While most of their registration campaigns have been carried out at malls the EC has also shown their willingness to set up their booths at Churches.

Last week, a similar programme was held at the KL Baptist Church in Jalan Alor where 75 people registered in just two hours.

Today, there were 71 new voter registrations and 80 change of addresses between 12pm and 6pm.

Salak said...

["...Therefore, mixing the correct ingredients in a balancing act between striving for economic growth and inclusiveness of rural peripheries in NEM to create high economy is certainly for the interest of the nation-state so that the lower income groups especially in rural areas are not being left out in the 10MP and beyond..." ]

So much verbosity it's gotten to be gobbledegook now.

If the rural folks are seen as left out, the distributive fundamental of economics is stuck at the first post!

For heaven's sake don't even mention anything about high income!

apai irau said...


taib is cute said...

May be of interest, still a work in progress as there is a lot to read and post on

Uchu aki Biat said...

apai irau,

SELCRA was set up in 1976 (34 years now).

Jabu said RM330 millions have been paid to the 20,000 participants.

My calculation, during the 34 years, each participant only gets the dividends of RM40.43 a month. Is that Jabu proud of and asks skeptics to wake up.

My grandma is earning RM30 - RM50 a day at Pasar Tamu by selling `meding` at RM6.00 a kilo.

So, it is better for the landowners to grow `meding` on their land instead of giving them to plantation companies to be developed.forapa

Mata Kuching said...

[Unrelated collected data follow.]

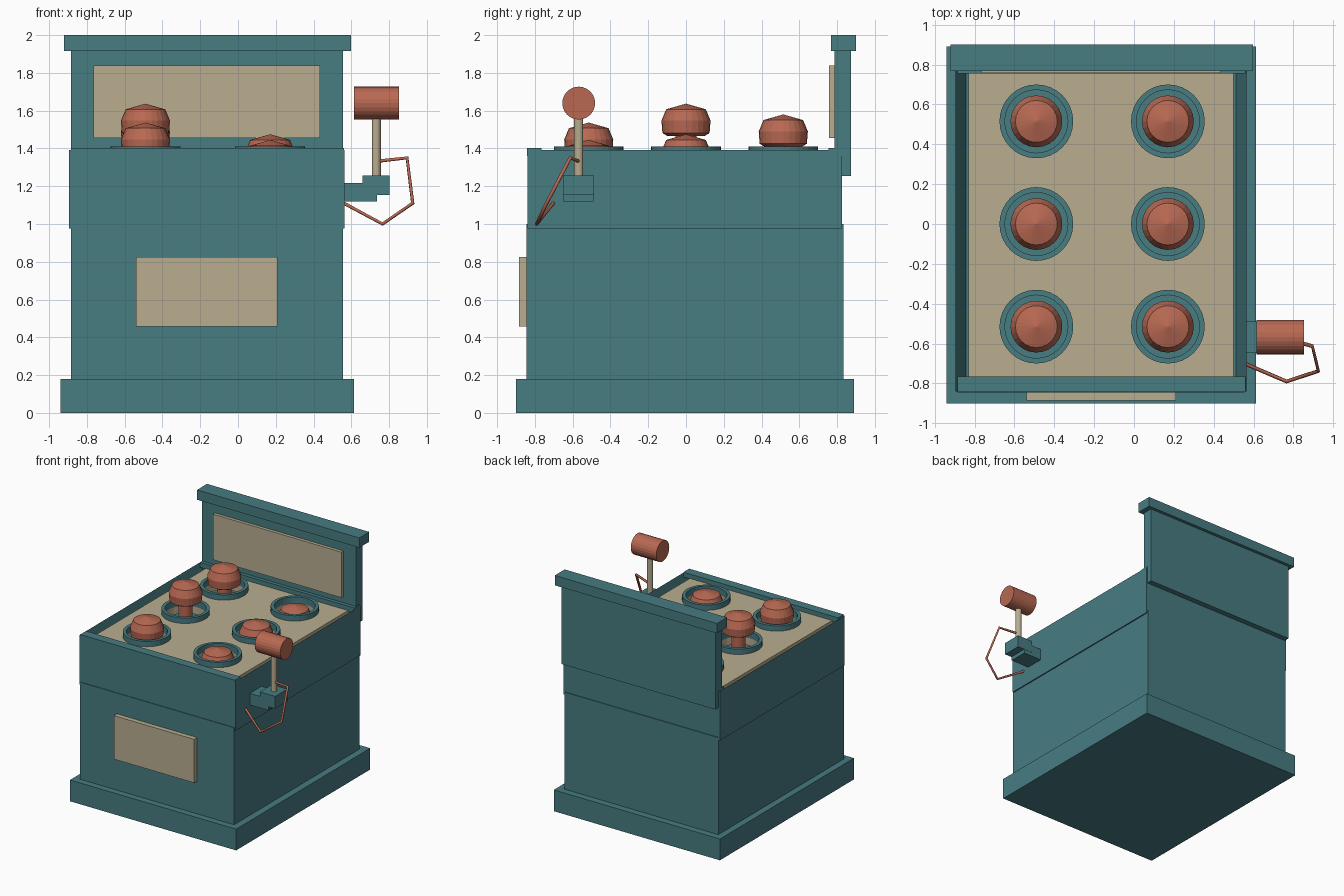
import bpy, bmesh, math
from mathutils import Vector

old = bpy.data.objects.get("Cube")
if old:
    bpy.data.objects.remove(old)


def material(name, rgb):
    m = bpy.data.materials.new(name)
    m.use_nodes = True
    m.diffuse_color = (*rgb, 1)
    m.node_tree.nodes["Principled BSDF"].inputs["Base Color"].default_value = (*rgb, 1)
    return m


TEAL = material("teal", (0.063, 0.2, 0.222))
BEIGE = material("beige", (0.49, 0.42, 0.28))
CLAY = material("clay", (0.48, 0.14, 0.085))


def finish(name, bm, mat):
    bmesh.ops.recalc_face_normals(bm, faces=bm.faces)
    mesh = bpy.data.meshes.new(name)
    bm.to_mesh(mesh)
    bm.free()
    mesh.materials.append(mat)
    obj = bpy.data.objects.new(name, mesh)
    bpy.context.collection.objects.link(obj)
    return obj


def box_mesh(x, y, z):
    bm = bmesh.new()
    bmesh.ops.create_cube(bm, size=1)
    for v in bm.verts:
        v.co = [r[0] if c < 0 else r[1] for c, r in zip(v.co, (x, y, z))]
    return bm


def box(name, x, y, z, mat):
    return finish(name, box_mesh(x, y, z), mat)


def lathe(name, profile, centre, mat, closed=False, sides=24):
    """Spin (radius, height) points around z."""
    bm = bmesh.new()
    verts = [bm.verts.new((r, 0, z)) for r, z in profile]
    edges = [bm.edges.new(p) for p in zip(verts, verts[1:])]
    if closed:
        edges.append(bm.edges.new((verts[-1], verts[0])))
    bmesh.ops.spin(bm, geom=verts + edges, cent=(0, 0, 0), axis=(0, 0, 1),
                   angle=math.tau, steps=sides, use_duplicate=False)
    bmesh.ops.remove_doubles(bm, verts=bm.verts, dist=0.0005)
    obj = finish(name, bm, mat)
    obj.location = centre
    return obj


def rod(name, a, b, radius, mat, sides=24):
    a, b = Vector(a), Vector(b)
    bm = bmesh.new()
    bmesh.ops.create_cone(bm, cap_ends=True, segments=sides, radius1=radius,
                          radius2=radius, depth=(b - a).length)
    obj = finish(name, bm, mat)
    obj.location = (a + b) / 2
    obj.rotation_euler = (b - a).to_track_quat("Z", "Y").to_euler()
    return obj


# Cabinet
box("plinth", (-0.94, 0.613), (-0.9, 0.89), (0, 0.18), TEAL)
box("lower_cabinet", (-0.885, 0.555), (-0.845, 0.833), (0.17, 1.0), TEAL)
box("front_plate", (-0.54, 0.21), (-0.885, -0.84), (0.457, 0.825), BEIGE)

# Upper cabinet with a sunken well inside its rim
bm = box_mesh((-0.895, 0.565), (-0.84, 0.827), (0.975, 1.393))
bm.normal_update()
top = max(bm.faces, key=lambda f: f.calc_center_median().z)
bmesh.ops.inset_individual(bm, faces=[top], thickness=0.074)
bmesh.ops.translate(bm, verts=top.verts, vec=(0, 0, -0.2))
finish("upper_cabinet", bm, TEAL)
for name, y in (("front_rim", (-0.842, -0.765)), ("back_rim", (0.755, 0.83))):
    box(name, (-0.885, 0.56), y, (1.36, 1.402), TEAL)

# Play deck with six round holes
deck = box("play_deck", (-0.83, 0.5), (-0.775, 0.765), (1.29, 1.365), BEIGE)
bm = bmesh.new()
spots = [(x, y) for x in (-0.49, 0.17) for y in (-0.515, 0, 0.515)]
for x, y in spots:
    made = bmesh.ops.create_cone(bm, cap_ends=True, segments=32, radius1=0.162,
                                 radius2=0.162, depth=0.4)
    bmesh.ops.translate(bm, verts=made["verts"], vec=(x, y, 1.33))
cutter = finish("hole_cutter", bm, BEIGE)
cutter.hide_render = True
cutter.hide_viewport = True
cutter.display_type = "WIRE"
cut = deck.modifiers.new("holes", "BOOLEAN")
cut.object = cutter
cut.solver = "EXACT"

# Rings and pop-up heads at different heights
HEAD = [(0, 0), (0.105, -0.03), (0.13, -0.09), (0.125, -0.155), (0.1, -0.17), (0, -0.17)]
RING = [(0.158, 1.355), (0.185, 1.355), (0.185, 1.41), (0.158, 1.41)]
heights = (1.537, 1.637, 1.58, 1.445, 1.475, 1.415)
for (x, y), h in zip(spots, heights):
    lathe("hole_ring", RING, (x, y, 0), TEAL, closed=True, sides=32)
    lathe("popup_head", HEAD, (x, y, h), CLAY)
    rod("popup_stem", (x, y, 1.19), (x, y, h - 0.1), 0.055, CLAY)

# Back board
box("back_board", (-0.885, 0.555), (0.785, 0.873), (1.253, 1.93), TEAL)
box("back_board_cap", (-0.92, 0.597), (0.767, 0.9), (1.917, 2.0), TEAL)
box("score_panel", (-0.765, 0.435), (0.758, 0.79), (1.455, 1.84), BEIGE)

# Mallet and holder
box("holder_arm", (0.55, 0.737), (-0.648, -0.49), (1.12, 1.218), TEAL)
box("holder_cup", (0.66, 0.803), (-0.65, -0.488), (1.153, 1.257), TEAL)
rod("mallet_handle", (0.733, -0.568, 1.2), (0.733, -0.568, 1.6), 0.024, BEIGE, 16)
rod("mallet_head", (0.615, -0.568, 1.64), (0.853, -0.568, 1.64), 0.087, CLAY)

# Cord
cord = [(0.745, -0.57, 1.333), (0.895, -0.613, 1.35), (0.925, -0.738, 1.11),
        (0.765, -0.79, 1.0), (0.555, -0.7, 1.113)]
curve = bpy.data.curves.new("mallet_cord", "CURVE")
curve.dimensions = "3D"
curve.bevel_depth = 0.01
curve.bevel_resolution = 1
curve.use_fill_caps = True
line = curve.splines.new("POLY")
line.points.add(len(cord) - 1)
for point, co in zip(line.points, cord):
    point.co = (*co, 1)
curve.materials.append(CLAY)
bpy.context.collection.objects.link(bpy.data.objects.new("mallet_cord", curve))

In a highly corrupted and oppressive regime where the political agenda is to keep the rural people poor and beholden to the government NOTHING will work and benefit the rural population where funding purportedly for rural development would have been siphoned and squandered by the power that be. That is the root cause of the problem and not due to poor planning or lack of funding. The CM and PM department alone have been allocated almost RM2 billion and RM9 billion respectively. Do we need to say more? How did they spend these allocations and why must they be given such outrageous allocations?